• _WORK REQUEST_
For every line in the material, produce an exact copy.

= = = =

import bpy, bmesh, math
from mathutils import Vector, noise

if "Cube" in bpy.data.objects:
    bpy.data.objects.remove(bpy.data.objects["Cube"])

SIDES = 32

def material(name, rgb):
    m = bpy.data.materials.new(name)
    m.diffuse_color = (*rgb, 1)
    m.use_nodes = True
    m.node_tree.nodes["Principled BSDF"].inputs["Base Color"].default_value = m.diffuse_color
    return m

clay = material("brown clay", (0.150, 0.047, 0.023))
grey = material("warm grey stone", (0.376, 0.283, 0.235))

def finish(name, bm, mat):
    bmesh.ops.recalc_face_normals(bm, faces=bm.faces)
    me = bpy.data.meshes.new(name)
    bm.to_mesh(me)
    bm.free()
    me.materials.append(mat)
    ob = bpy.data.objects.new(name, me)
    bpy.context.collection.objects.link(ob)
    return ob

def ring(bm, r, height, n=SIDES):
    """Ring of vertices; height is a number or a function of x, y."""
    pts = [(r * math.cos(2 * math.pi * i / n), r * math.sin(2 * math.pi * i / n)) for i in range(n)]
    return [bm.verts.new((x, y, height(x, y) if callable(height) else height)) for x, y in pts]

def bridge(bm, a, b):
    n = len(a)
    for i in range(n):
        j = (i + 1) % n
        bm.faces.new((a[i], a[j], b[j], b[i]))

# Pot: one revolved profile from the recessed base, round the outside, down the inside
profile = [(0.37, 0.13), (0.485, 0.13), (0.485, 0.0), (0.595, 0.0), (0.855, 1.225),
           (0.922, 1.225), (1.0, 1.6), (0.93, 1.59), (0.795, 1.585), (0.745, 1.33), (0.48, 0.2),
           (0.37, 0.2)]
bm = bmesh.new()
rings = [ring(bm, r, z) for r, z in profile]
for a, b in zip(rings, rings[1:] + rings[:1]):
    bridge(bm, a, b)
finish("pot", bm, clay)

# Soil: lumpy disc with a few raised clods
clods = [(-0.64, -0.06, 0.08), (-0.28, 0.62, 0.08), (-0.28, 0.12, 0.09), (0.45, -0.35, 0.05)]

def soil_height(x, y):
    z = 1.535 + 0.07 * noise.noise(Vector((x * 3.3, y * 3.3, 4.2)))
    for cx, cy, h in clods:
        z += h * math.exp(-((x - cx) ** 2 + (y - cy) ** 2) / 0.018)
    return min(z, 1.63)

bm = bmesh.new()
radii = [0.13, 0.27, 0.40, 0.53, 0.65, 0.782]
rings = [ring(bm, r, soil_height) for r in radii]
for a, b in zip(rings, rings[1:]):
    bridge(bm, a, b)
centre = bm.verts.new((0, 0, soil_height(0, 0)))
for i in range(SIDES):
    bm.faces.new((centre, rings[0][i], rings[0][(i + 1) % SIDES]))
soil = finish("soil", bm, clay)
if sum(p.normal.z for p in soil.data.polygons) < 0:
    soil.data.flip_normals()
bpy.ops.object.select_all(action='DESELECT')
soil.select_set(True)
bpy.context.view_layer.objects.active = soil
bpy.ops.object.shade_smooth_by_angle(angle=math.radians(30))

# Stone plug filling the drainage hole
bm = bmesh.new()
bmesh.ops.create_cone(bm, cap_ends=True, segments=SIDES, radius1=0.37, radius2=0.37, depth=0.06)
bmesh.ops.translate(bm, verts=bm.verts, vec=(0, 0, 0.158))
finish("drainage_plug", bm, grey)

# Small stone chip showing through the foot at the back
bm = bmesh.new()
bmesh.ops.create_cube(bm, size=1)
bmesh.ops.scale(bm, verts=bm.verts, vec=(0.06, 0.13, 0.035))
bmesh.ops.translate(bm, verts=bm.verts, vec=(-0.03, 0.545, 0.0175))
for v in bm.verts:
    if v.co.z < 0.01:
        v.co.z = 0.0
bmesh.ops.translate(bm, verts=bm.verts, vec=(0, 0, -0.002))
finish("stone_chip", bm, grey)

= = = =

• _WRITTEN REPLY_
import bpy, bmesh, math
from mathutils import Vector, noise

if "Cube" in bpy.data.objects:
    bpy.data.objects.remove(bpy.data.objects["Cube"])

SIDES = 32

def material(name, rgb):
    m = bpy.data.materials.new(name)
    m.diffuse_color = (*rgb, 1)
    m.use_nodes = True
    m.node_tree.nodes["Principled BSDF"].inputs["Base Color"].default_value = m.diffuse_color
    return m

clay = material("brown clay", (0.150, 0.047, 0.023))
grey = material("warm grey stone", (0.376, 0.283, 0.235))

def finish(name, bm, mat):
    bmesh.ops.recalc_face_normals(bm, faces=bm.faces)
    me = bpy.data.meshes.new(name)
    bm.to_mesh(me)
    bm.free()
    me.materials.append(mat)
    ob = bpy.data.objects.new(name, me)
    bpy.context.collection.objects.link(ob)
    return ob

def ring(bm, r, height, n=SIDES):
    """Ring of vertices; height is a number or a function of x, y."""
    pts = [(r * math.cos(2 * math.pi * i / n), r * math.sin(2 * math.pi * i / n)) for i in range(n)]
    return [bm.verts.new((x, y, height(x, y) if callable(height) else height)) for x, y in pts]

def bridge(bm, a, b):
    n = len(a)
    for i in range(n):
        j = (i + 1) % n
        bm.faces.new((a[i], a[j], b[j], b[i]))

# Pot: one revolved profile from the recessed base, round the outside, down the inside
profile = [(0.37, 0.13), (0.485, 0.13), (0.485, 0.0), (0.595, 0.0), (0.855, 1.225),
           (0.922, 1.225), (1.0, 1.6), (0.93, 1.59), (0.795, 1.585), (0.745, 1.33), (0.48, 0.2),
           (0.37, 0.2)]
bm = bmesh.new()
rings = [ring(bm, r, z) for r, z in profile]
for a, b in zip(rings, rings[1:] + rings[:1]):
    bridge(bm, a, b)
finish("pot", bm, clay)

# Soil: lumpy disc with a few raised clods
clods = [(-0.64, -0.06, 0.08), (-0.28, 0.62, 0.08), (-0.28, 0.12, 0.09), (0.45, -0.35, 0.05)]

def soil_height(x, y):
    z = 1.535 + 0.07 * noise.noise(Vector((x * 3.3, y * 3.3, 4.2)))
    for cx, cy, h in clods:
        z += h * math.exp(-((x - cx) ** 2 + (y - cy) ** 2) / 0.018)
    return min(z, 1.63)

bm = bmesh.new()
radii = [0.13, 0.27, 0.40, 0.53, 0.65, 0.782]
rings = [ring(bm, r, soil_height) for r in radii]
for a, b in zip(rings, rings[1:]):
    bridge(bm, a, b)
centre = bm.verts.new((0, 0, soil_height(0, 0)))
for i in range(SIDES):
    bm.faces.new((centre, rings[0][i], rings[0][(i + 1) % SIDES]))
soil = finish("soil", bm, clay)
if sum(p.normal.z for p in soil.data.polygons) < 0:
    soil.data.flip_normals()
bpy.ops.object.select_all(action='DESELECT')
soil.select_set(True)
bpy.context.view_layer.objects.active = soil
bpy.ops.object.shade_smooth_by_angle(angle=math.radians(30))

# Stone plug filling the drainage hole
bm = bmesh.new()
bmesh.ops.create_cone(bm, cap_ends=True, segments=SIDES, radius1=0.37, radius2=0.37, depth=0.06)
bmesh.ops.translate(bm, verts=bm.verts, vec=(0, 0, 0.158))
finish("drainage_plug", bm, grey)

# Small stone chip showing through the foot at the back
bm = bmesh.new()
bmesh.ops.create_cube(bm, size=1)
bmesh.ops.scale(bm, verts=bm.verts, vec=(0.06, 0.13, 0.035))
bmesh.ops.translate(bm, verts=bm.verts, vec=(-0.03, 0.545, 0.0175))
for v in bm.verts:
    if v.co.z < 0.01:
        v.co.z = 0.0
bmesh.ops.translate(bm, verts=bm.verts, vec=(0, 0, -0.002))
finish("stone_chip", bm, grey)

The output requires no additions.